- What you are asked to do
The lines you need are those holding the word "True"; pull them from the material.
┌─ Source records
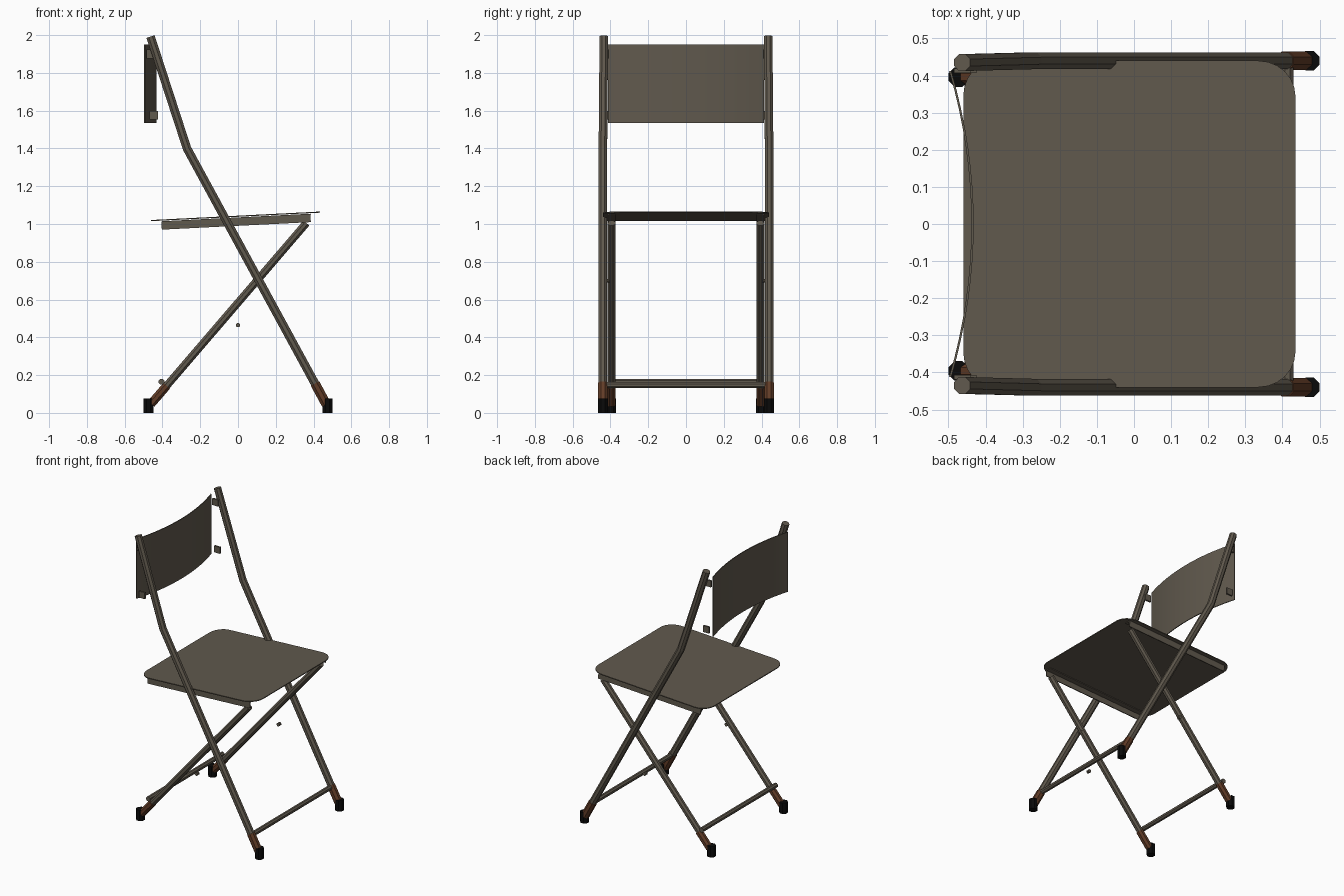
import bpy, bmesh, math
from mathutils import Vector, Matrix

if "Cube" in bpy.data.objects:
    bpy.data.objects.remove(bpy.data.objects["Cube"])


def material(name, rgb):
    m = bpy.data.materials.new(name)
    m.diffuse_color = (*rgb, 1)
    m.use_nodes = True
    m.node_tree.nodes["Principled BSDF"].inputs["Base Color"].default_value = m.diffuse_color
    return m


GREY = material("warm grey metal", (0.118, 0.100, 0.075))
RUST = material("rust brown", (0.12, 0.045, 0.02))
BLACK = material("black rubber", (0.003, 0.003, 0.003))


def finish(name, bm, mat):
    bmesh.ops.recalc_face_normals(bm, faces=bm.faces)
    me = bpy.data.meshes.new(name)
    bm.to_mesh(me)
    bm.free()
    me.materials.append(mat)
    ob = bpy.data.objects.new(name, me)
    bpy.context.collection.objects.link(ob)
    return ob


def tube(name, path, radius, mat, sides=8):
    """Sweep a regular polygon along a path."""
    pts = [Vector(p) for p in path]
    bm = bmesh.new()
    rings = []
    for i, p in enumerate(pts):
        d = (pts[min(i + 1, len(pts) - 1)] - pts[max(i - 1, 0)]).normalized()
        u = Vector((0, 1, 0)) if abs(d.y) < 0.9 else Vector((1, 0, 0))
        u = (u - d * u.dot(d)).normalized()
        v = d.cross(u)
        angles = [2 * math.pi * (k + 0.5) / sides for k in range(sides)]
        rings.append([bm.verts.new(p + radius * (u * math.cos(a) + v * math.sin(a)))
                      for a in angles])
    for a, b in zip(rings, rings[1:]):
        for k in range(sides):
            n = (k + 1) % sides
            bm.faces.new((a[k], a[n], b[n], b[k]))
    bm.faces.new(rings[0])
    bm.faces.new(rings[-1])
    return finish(name, bm, mat)


def box(name, centre, size, mat, tilt=0.0):
    bm = bmesh.new()
    bmesh.ops.create_cube(bm, size=1)
    bm.transform(Matrix.Translation(centre) @ Matrix.Rotation(tilt, 4, 'Y')
                 @ Matrix.Diagonal((*size, 1)))
    return finish(name, bm, mat)


SLOPE = math.atan2(0.045, 0.895)   # seat rises toward the front edge

for side, s in (("left", -1), ("right", 1)):
    # long bent legs that carry the backrest
    tube(f"long_leg_{side}", [(-0.463, s * 0.435, 1.992), (-0.27, s * 0.44, 1.40),
                              (0.465, s * 0.44, 0.05)], 0.0245, GREY)
    tube(f"long_leg_sleeve_{side}", [(0.408, s * 0.44, 0.155), (0.467, s * 0.44, 0.046)],
         0.0275, RUST)
    tube(f"long_leg_foot_{side}", [(0.473, s * 0.44, 0), (0.473, s * 0.44, 0.075)],
         0.0285, BLACK)
    # short crossing legs
    tube(f"short_leg_{side}", [(0.362, s * 0.394, 1.005), (-0.458, s * 0.394, 0.05)],
         0.022, GREY)
    tube(f"short_leg_sleeve_{side}", [(-0.378, s * 0.396, 0.143), (-0.46, s * 0.396, 0.048)],
         0.025, RUST)
    tube(f"short_leg_foot_{side}", [(-0.473, s * 0.396, 0), (-0.473, s * 0.396, 0.075)],
         0.0285, BLACK)
    # pins
    tube(f"pivot_pin_{side}", [(0.11, s * 0.38, 0.70), (0.11, s * 0.45, 0.70)], 0.01, GREY)
    tube(f"stop_pin_{side}", [(0.0, s * 0.44, 0.465), (0.0, s * 0.46, 0.465)], 0.012, GREY)
    # rail under the seat, upright plate with an inner flange
    box(f"seat_rail_{side}", (-0.01, s * 0.413, 1.012), (0.79, 0.006, 0.044), GREY, -SLOPE)
    box(f"seat_rail_flange_{side}", (-0.009, s * 0.393, 1.032), (0.79, 0.04, 0.005),
        GREY, -SLOPE)
    # backrest brackets
    for level, x, z in (("lower", -0.447, 1.575), ("upper", -0.462, 1.90)):
        box(f"backrest_bracket_{level}_{side}", (x, s * 0.413, z), (0.045, 0.012, 0.045), GREY)

# rungs
tube("front_rung", [(0.414, -0.43, 0.147), (0.414, 0.43, 0.147)], 0.017, GREY)
tube("rear_rung", [(-0.405, -0.41, 0.165), (-0.405, 0.41, 0.165)], 0.017, GREY)

# seat panel with rounded corners
bm = bmesh.new()
outline = []
for cx, cy, start in ((0.335, 0.345, 0), (-0.375, 0.345, 90),
                      (-0.375, -0.345, 180), (0.335, -0.345, 270)):
    rx = 0.10 if cx > 0 else 0.085
    for k in range(7):
        a = math.radians(start + 15 * k)
        x, y = cx + rx * math.cos(a), cy + 0.095 * math.sin(a)
        outline.append(bm.verts.new((x, y, 1.015 + (x + 0.46) * math.tan(SLOPE))))
face = bm.faces.new(outline)
ext = bmesh.ops.extrude_face_region(bm, geom=[face])
bmesh.ops.translate(bm, vec=(0, 0, 0.006),
                    verts=[g for g in ext["geom"] if isinstance(g, bmesh.types.BMVert)])
finish("seat", bm, GREY)

# curved backrest sheet, bowed toward the front
bm = bmesh.new()
N = 16
cols = []
for k in range(N + 1):
    t = 2 * k / N - 1
    x, y = -0.432 - 0.06 * t * t, 0.412 * t
    cols.append([bm.verts.new((x + dx, y, z))
                 for dx, z in ((0, 1.535), (0, 1.95), (-0.006, 1.95), (-0.006, 1.535))])
for a, b in zip(cols, cols[1:]):
    for k in range(4):
        n = (k + 1) % 4
        bm.faces.new((a[k], a[n], b[n], b[k]))
bm.faces.new(cols[0])
bm.faces.new(cols[-1])
back = finish("backrest", bm, GREY)
bpy.context.view_layer.objects.active = back
back.select_set(True)
bpy.ops.object.shade_smooth_by_angle(angle=math.radians(30))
└─
- Result for this exercise
    m.use_nodes = True
back.select_set(True)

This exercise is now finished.